It's all a matter of interpretation.
"Bon usage de la fessée" ran the title of a three-and-a-half minute clip introduced by anchor Laurence Ferrari and although it has been tempered somewhat on the site to read "Pour bien punir ses enfants, tout est question de mesure" the underlying message remains the same doesn't it?
TF1's report was part of an ongoing series looking at the education - in the broad sense of the word - of children and featured a couple with three young boys.
The mother, Marie-Laure Vital, admitted, just as 80 per cent of French parents apparently do, that she occasionally smacks her children.
Vital sometimes feels "unable to cope" and because she reportedly often feels that the punishment - whatever form it might take - isn't doing its job properly or is inappropriate, she has joined a workshop which specifically teaches parenting skills.
"L'atelier des parents" is a one of a kind in France and on the agenda during TF1's filming was the subject of punishment, with one of the workshop's psychologists, Caroline Iruela, detailing what sort of discipline was unacceptable and the eight parents present exchanging their experiences.
So far so good.
But then up pops a doctor - a paediatrician no less - with over 30 years experience.
And while he maintains, just as you would expect from a professional that, "If smacking is carried out to hurt or publicly humiliate a child, it's not effective" take a look at his gesture as he begins this contribution.
Doesn't it seem to imply that an "appropriate" slap on the hands is perfectly all right as it doesn't really constitute smacking?

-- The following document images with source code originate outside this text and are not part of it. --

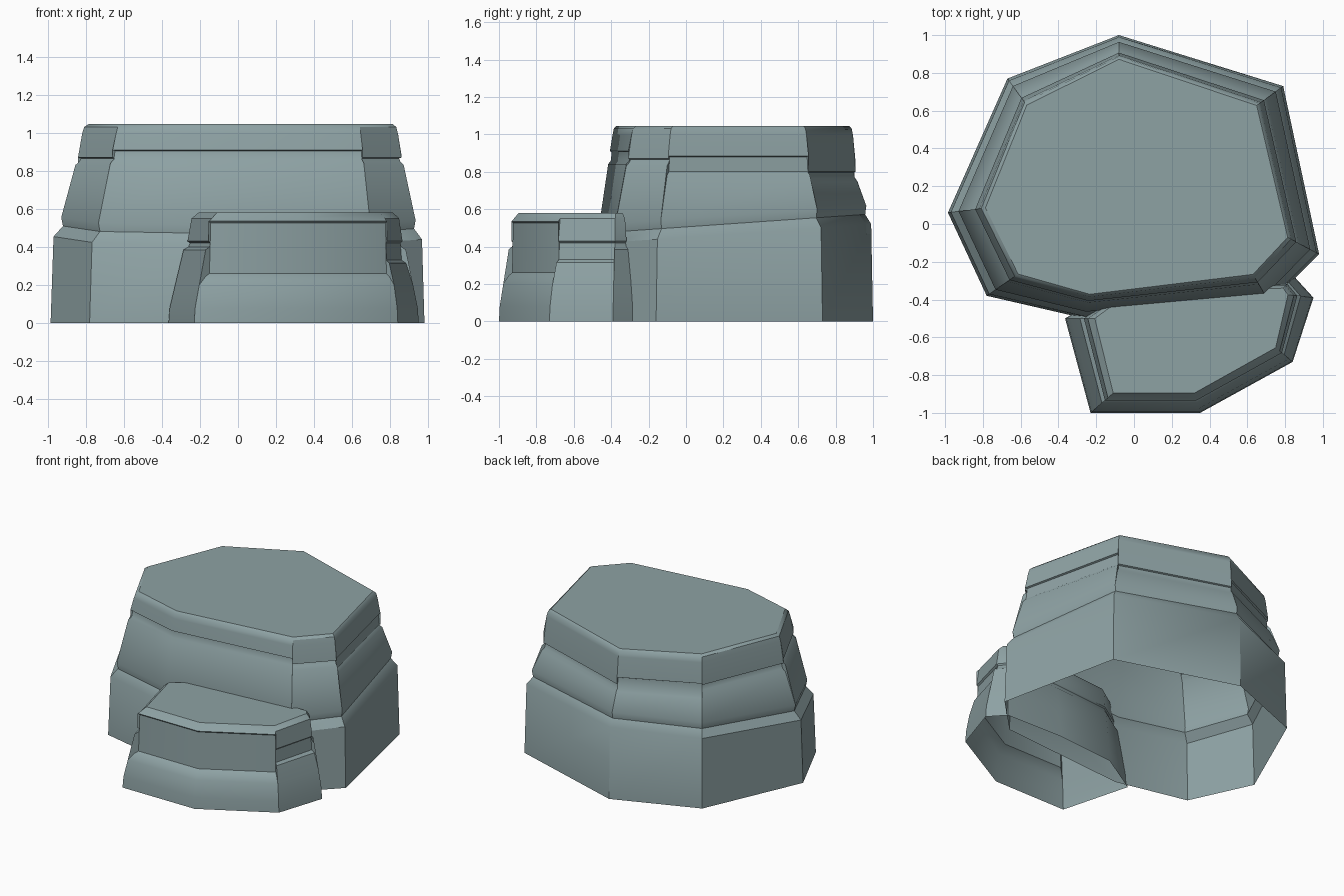
import bpy, bmesh, math

if "Cube" in bpy.data.objects:
    bpy.data.objects.remove(bpy.data.objects["Cube"])

stone = bpy.data.materials.new("blue_grey_stone")
stone.diffuse_color = (0.27, 0.36, 0.37, 1)
stone.use_nodes = True
stone.node_tree.nodes["Principled BSDF"].inputs["Base Color"].default_value = stone.diffuse_color


def rock(name, low, high, levels, steps, angle):
    """Open-bottomed rock: rings blended between two outlines.
    levels: (blend, height function(x, y, face step)).
    Each corner has one point per adjoining side, so the step height can differ per side."""
    bm = bmesh.new()
    n = len(low)
    rings = []
    for t, height in levels:
        ring = []
        for i in range(n):
            for k in (i, (i + 1) % n):
                x, y = (low[k][a] + (high[k][a] - low[k][a]) * t for a in (0, 1))
                ring.append(bm.verts.new((x, y, height(x, y, steps[i]))))
        rings.append(ring)
    for lower, upper in zip(rings, rings[1:]):
        for j in range(2 * n):
            k = (j + 1) % (2 * n)
            bm.faces.new((lower[j], lower[k], upper[k], upper[j]))
    bm.faces.new(rings[-1])
    bmesh.ops.remove_doubles(bm, verts=bm.verts, dist=0.0005)
    bmesh.ops.recalc_face_normals(bm, faces=bm.faces)
    mesh = bpy.data.meshes.new(name)
    bm.to_mesh(mesh)
    bm.free()
    mesh.materials.append(stone)
    ob = bpy.data.objects.new(name, mesh)
    bpy.context.collection.objects.link(ob)
    bpy.ops.object.select_all(action='DESELECT')
    ob.select_set(True)
    bpy.context.view_layer.objects.active = ob
    bpy.ops.object.shade_smooth_by_angle(angle=math.radians(angle))


def flat(z):
    return lambda x, y, s: z


def tilt(z):
    return lambda x, y, s: z + 0.07 * y


def step(index, offset):
    return lambda x, y, s: s[index] + offset


# Large boulder: tilted lower ledge, stepped upper ledge, bevelled flat top
rock("large_rock",
     [(-.08, 1), (-.67, .77), (-.985, .06), (-.78, -.38),
      (-.26, -.5), (.72, -.42), (.98, -.16), (.79, .73)],
     [(-.08, .9), (-.59, .66), (-.83, .08), (-.65, -.29),
      (-.24, -.4), (.65, -.3), (.85, -.09), (.68, .65)],
     [(0, flat(0)), (.1, tilt(.45)), (.42, tilt(.505)), (.36, tilt(.55)),
      (.84, step(0, -.02)), (.98, step(0, 0)), (1.03, step(1, -.005)),
      (.93, step(1, 0)), (1.07, flat(.995)), (1.14, flat(1.03)), (1.28, flat(1.045))],
     [(.77, .85), (.8, .84), (.85, .87), (.86, .91),
      (.86, .91), (.85, .87), (.80, .885), (.765, .80)], 35)

# Small boulder leaning on the front, with a tall flat cut on its front sides
rock("small_rock",
     [(-.23, -1), (.35, -1), (.84, -.73), (.95, -.39),
      (.85, -.28), (.4, -.27), (-.05, -.31), (-.365, -.5)],
     [(-.15, -.93), (.33, -.93), (.78, -.68), (.86, -.38),
      (.81, -.32), (.4, -.32), (-.05, -.36), (-.26, -.5)],
     [(0, flat(0)), (.06, flat(.08)), (.33, flat(.2)),
      (.75, step(0, -.015)), (1, step(0, 0)), (1.08, step(1, -.01)),
      (.95, step(1, 0)), (1.15, flat(.55)), (1.5, flat(.58))],
     [(.26, .535), (.26, .535), (.33, .43)] + [(.4, .43)] * 5, 35)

Last year after a woman was given a six-month suspended sentence for smacking her child, the lines of a 'phone-in programme on national radio were buzzing with indignation.
Listeners were appalled by the decision and critical of the invited guest, paediatrician and parliamentarian Edwige Antier. who has tried to introduce a law to ban smacking.
"A mother should be a 'protector' and what's needed in France is a law, as exists in 18 other European countries, abolishing the right parents have to hit a child," said Antier during the show.
It wasn't a point of view with which many listeners agreed and they're not alone.
A 2010 poll among health professionals showed that 88 per cent of them were also against the introduction of such a law.
While domestic corporal punishment, of which smacking is one form, is against the law in many European countries, it seems to be acceptable in France.
Screenshot from Council of Europe video "Raise your hand against smacking"
And while the prevailing thinking runs along the lines of "A smack from time to time has never hurt anyone," (read some of the comments to TF1's report), that 2008 Council of Europe "Raise your hand against smacking" campaign calling on all member states to pass laws prohibiting all forms of corporal punishment of children, including smacking, looks set to have little impact on lawmakers here.
Smacking's all right isn't it? As long as it's done "properly".